TASK ITEM: Word for word, copy all of the entries.
── DATA PROVIDED
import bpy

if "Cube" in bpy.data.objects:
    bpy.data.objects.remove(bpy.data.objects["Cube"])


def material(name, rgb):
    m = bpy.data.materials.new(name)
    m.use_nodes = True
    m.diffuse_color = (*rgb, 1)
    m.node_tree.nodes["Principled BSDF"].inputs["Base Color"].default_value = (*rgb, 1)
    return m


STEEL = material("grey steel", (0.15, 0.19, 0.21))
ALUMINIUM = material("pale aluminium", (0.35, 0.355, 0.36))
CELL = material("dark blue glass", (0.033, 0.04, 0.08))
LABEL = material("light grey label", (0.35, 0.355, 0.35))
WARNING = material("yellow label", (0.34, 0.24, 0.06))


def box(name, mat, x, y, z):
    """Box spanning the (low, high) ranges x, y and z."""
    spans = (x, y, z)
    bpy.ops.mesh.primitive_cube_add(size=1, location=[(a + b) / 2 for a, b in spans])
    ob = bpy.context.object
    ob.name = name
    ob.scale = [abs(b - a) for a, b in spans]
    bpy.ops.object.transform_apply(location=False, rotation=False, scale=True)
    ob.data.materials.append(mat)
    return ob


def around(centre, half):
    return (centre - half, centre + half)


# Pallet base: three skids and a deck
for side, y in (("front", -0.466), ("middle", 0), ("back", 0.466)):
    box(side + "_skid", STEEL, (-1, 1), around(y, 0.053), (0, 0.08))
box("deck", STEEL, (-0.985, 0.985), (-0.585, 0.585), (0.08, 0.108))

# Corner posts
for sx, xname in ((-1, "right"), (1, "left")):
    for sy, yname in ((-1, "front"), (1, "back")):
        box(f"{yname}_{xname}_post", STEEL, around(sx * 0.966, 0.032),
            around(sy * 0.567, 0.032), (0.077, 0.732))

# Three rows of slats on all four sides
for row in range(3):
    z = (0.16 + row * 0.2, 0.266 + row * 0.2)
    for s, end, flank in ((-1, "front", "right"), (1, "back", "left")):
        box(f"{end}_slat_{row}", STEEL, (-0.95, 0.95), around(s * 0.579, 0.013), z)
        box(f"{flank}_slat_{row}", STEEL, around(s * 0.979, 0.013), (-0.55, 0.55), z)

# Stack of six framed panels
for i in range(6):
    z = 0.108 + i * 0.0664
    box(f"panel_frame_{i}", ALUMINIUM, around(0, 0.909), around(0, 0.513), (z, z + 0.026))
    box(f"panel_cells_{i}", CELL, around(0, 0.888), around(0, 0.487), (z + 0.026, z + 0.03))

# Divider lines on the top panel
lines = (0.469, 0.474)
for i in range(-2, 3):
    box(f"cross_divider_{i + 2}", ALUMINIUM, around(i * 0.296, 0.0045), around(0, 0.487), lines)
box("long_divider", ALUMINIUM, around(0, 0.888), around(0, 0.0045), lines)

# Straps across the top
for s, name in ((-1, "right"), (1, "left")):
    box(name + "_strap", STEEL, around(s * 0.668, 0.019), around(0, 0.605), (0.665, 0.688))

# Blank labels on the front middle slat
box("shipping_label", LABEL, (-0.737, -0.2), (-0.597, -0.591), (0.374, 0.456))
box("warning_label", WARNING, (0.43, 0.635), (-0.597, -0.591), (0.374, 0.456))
────
SOLUTION FOR THIS EXERCISE:
import bpy

if "Cube" in bpy.data.objects:
    bpy.data.objects.remove(bpy.data.objects["Cube"])


def material(name, rgb):
    m = bpy.data.materials.new(name)
    m.use_nodes = True
    m.diffuse_color = (*rgb, 1)
    m.node_tree.nodes["Principled BSDF"].inputs["Base Color"].default_value = (*rgb, 1)
    return m


STEEL = material("grey steel", (0.15, 0.19, 0.21))
ALUMINIUM = material("pale aluminium", (0.35, 0.355, 0.36))
CELL = material("dark blue glass", (0.033, 0.04, 0.08))
LABEL = material("light grey label", (0.35, 0.355, 0.35))
WARNING = material("yellow label", (0.34, 0.24, 0.06))


def box(name, mat, x, y, z):
    """Box spanning the (low, high) ranges x, y and z."""
    spans = (x, y, z)
    bpy.ops.mesh.primitive_cube_add(size=1, location=[(a + b) / 2 for a, b in spans])
    ob = bpy.context.object
    ob.name = name
    ob.scale = [abs(b - a) for a, b in spans]
    bpy.ops.object.transform_apply(location=False, rotation=False, scale=True)
    ob.data.materials.append(mat)
    return ob


def around(centre, half):
    return (centre - half, centre + half)


# Pallet base: three skids and a deck
for side, y in (("front", -0.466), ("middle", 0), ("back", 0.466)):
    box(side + "_skid", STEEL, (-1, 1), around(y, 0.053), (0, 0.08))
box("deck", STEEL, (-0.985, 0.985), (-0.585, 0.585), (0.08, 0.108))

# Corner posts
for sx, xname in ((-1, "right"), (1, "left")):
    for sy, yname in ((-1, "front"), (1, "back")):
        box(f"{yname}_{xname}_post", STEEL, around(sx * 0.966, 0.032),
            around(sy * 0.567, 0.032), (0.077, 0.732))

# Three rows of slats on all four sides
for row in range(3):
    z = (0.16 + row * 0.2, 0.266 + row * 0.2)
    for s, end, flank in ((-1, "front", "right"), (1, "back", "left")):
        box(f"{end}_slat_{row}", STEEL, (-0.95, 0.95), around(s * 0.579, 0.013), z)
        box(f"{flank}_slat_{row}", STEEL, around(s * 0.979, 0.013), (-0.55, 0.55), z)

# Stack of six framed panels
for i in range(6):
    z = 0.108 + i * 0.0664
    box(f"panel_frame_{i}", ALUMINIUM, around(0, 0.909), around(0, 0.513), (z, z + 0.026))
    box(f"panel_cells_{i}", CELL, around(0, 0.888), around(0, 0.487), (z + 0.026, z + 0.03))

# Divider lines on the top panel
lines = (0.469, 0.474)
for i in range(-2, 3):
    box(f"cross_divider_{i + 2}", ALUMINIUM, around(i * 0.296, 0.0045), around(0, 0.487), lines)
box("long_divider", ALUMINIUM, around(0, 0.888), around(0, 0.0045), lines)

# Straps across the top
for s, name in ((-1, "right"), (1, "left")):
    box(name + "_strap", STEEL, around(s * 0.668, 0.019), around(0, 0.605), (0.665, 0.688))

# Blank labels on the front middle slat
box("shipping_label", LABEL, (-0.737, -0.2), (-0.597, -0.591), (0.374, 0.456))
box("warning_label", WARNING, (0.43, 0.635), (-0.597, -0.591), (0.374, 0.456))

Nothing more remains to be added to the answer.